By Cecilia Kang
Tuesday, September 28, 2010; A19
The Commerce Department on Monday announced the last of its more than $4 billion in stimulus grants for the expansion of broadband Internet lines. The program, as part of the Recovery Act, was designed to jump-start the economy and provide the underlying technology needed for new businesses and economic growth.
Commerce Secretary Gary Locke announced a final round of 14 grants totaling $207 million. The department, along with the Department of Agriculture, was given more than $7 billion to distribute to rural and other broadband projects.
The Commerce Department awarded a total of 233 projects in every state. Many of those projects are so-called "middle-mile" fiber-optic loops that can connect several towns in a region to backbone networks.
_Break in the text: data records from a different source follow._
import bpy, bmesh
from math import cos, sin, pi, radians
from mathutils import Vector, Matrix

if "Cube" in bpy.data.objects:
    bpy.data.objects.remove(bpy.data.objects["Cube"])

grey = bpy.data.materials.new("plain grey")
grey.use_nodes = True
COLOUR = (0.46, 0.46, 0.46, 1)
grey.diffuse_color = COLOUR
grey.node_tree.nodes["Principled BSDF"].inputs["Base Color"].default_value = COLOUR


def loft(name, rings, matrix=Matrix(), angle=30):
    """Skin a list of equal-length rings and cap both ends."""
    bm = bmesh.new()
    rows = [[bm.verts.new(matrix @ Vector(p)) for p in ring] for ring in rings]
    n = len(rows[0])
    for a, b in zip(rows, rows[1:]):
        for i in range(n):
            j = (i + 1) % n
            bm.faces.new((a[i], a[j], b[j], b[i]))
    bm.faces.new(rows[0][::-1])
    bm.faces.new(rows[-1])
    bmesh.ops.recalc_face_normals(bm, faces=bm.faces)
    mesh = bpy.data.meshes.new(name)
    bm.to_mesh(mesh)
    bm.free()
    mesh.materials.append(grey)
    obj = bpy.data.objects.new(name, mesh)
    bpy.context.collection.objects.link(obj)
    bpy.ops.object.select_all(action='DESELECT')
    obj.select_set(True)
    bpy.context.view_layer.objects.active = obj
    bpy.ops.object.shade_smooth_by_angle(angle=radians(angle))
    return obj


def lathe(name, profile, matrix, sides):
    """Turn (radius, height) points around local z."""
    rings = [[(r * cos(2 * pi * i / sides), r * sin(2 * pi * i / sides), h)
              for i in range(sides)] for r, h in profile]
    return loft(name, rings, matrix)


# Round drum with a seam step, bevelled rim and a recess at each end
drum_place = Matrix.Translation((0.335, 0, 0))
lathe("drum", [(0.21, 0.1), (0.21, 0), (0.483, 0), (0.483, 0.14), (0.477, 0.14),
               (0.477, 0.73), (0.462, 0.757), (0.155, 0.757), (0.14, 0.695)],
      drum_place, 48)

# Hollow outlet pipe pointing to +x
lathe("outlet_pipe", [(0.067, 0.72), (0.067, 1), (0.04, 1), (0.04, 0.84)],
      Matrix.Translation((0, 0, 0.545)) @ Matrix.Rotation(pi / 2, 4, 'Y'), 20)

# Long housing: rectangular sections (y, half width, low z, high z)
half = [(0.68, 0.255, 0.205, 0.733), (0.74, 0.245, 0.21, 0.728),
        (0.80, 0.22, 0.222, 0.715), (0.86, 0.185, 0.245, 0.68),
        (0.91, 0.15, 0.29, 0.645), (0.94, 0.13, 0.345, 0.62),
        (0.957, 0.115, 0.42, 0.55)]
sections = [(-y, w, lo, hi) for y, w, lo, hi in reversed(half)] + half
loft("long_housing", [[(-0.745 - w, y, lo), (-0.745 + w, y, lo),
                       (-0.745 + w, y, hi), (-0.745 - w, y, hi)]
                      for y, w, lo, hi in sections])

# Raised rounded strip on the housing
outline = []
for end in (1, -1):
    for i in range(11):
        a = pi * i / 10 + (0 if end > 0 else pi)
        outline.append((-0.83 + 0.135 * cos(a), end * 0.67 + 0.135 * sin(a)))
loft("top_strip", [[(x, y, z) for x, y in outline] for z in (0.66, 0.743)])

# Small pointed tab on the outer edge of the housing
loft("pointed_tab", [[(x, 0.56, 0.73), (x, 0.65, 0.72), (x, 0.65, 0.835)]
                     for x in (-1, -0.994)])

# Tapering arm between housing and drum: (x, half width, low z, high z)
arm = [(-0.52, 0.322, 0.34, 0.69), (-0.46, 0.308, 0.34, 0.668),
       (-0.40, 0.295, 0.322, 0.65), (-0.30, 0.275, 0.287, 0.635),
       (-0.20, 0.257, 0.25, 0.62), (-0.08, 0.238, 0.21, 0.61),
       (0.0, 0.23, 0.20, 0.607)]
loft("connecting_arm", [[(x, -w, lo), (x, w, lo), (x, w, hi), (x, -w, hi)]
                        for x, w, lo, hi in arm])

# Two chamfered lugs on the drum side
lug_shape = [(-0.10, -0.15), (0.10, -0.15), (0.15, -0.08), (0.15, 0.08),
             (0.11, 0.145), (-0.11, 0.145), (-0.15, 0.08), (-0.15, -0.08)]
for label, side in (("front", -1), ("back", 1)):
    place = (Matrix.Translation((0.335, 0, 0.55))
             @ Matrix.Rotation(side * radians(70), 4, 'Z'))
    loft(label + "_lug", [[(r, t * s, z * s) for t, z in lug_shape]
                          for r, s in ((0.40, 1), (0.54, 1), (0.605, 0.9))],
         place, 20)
The National Telecommunications and Information Administration has issued awards aimed at connecting 24,000 community schools, libraries, government offices, health-care facilities and public safety entities to high-speed networks.
Critics of broadband stimulus funds and other Recovery Act projects have questioned the immediate benefits of those awards and whether companies will be able to continue operations of their projects after the government subsidies are spent.
In a news release, NTIA, the White House's technology policy arm, said the benefits may not be immediate and noted that the federal government has created a timeline for the projects.
"These anticipated benefits will be realized over the life of each project, which must be substantially complete within two years and fully complete within three years," the NTIA said.
Craig Settles, a telecommunications consultant, said the expectations of immediate jobs growth were "unrealistic" and "unfortunate."
"The real benefits come from the businesses that arise from these tech investments," Settles said.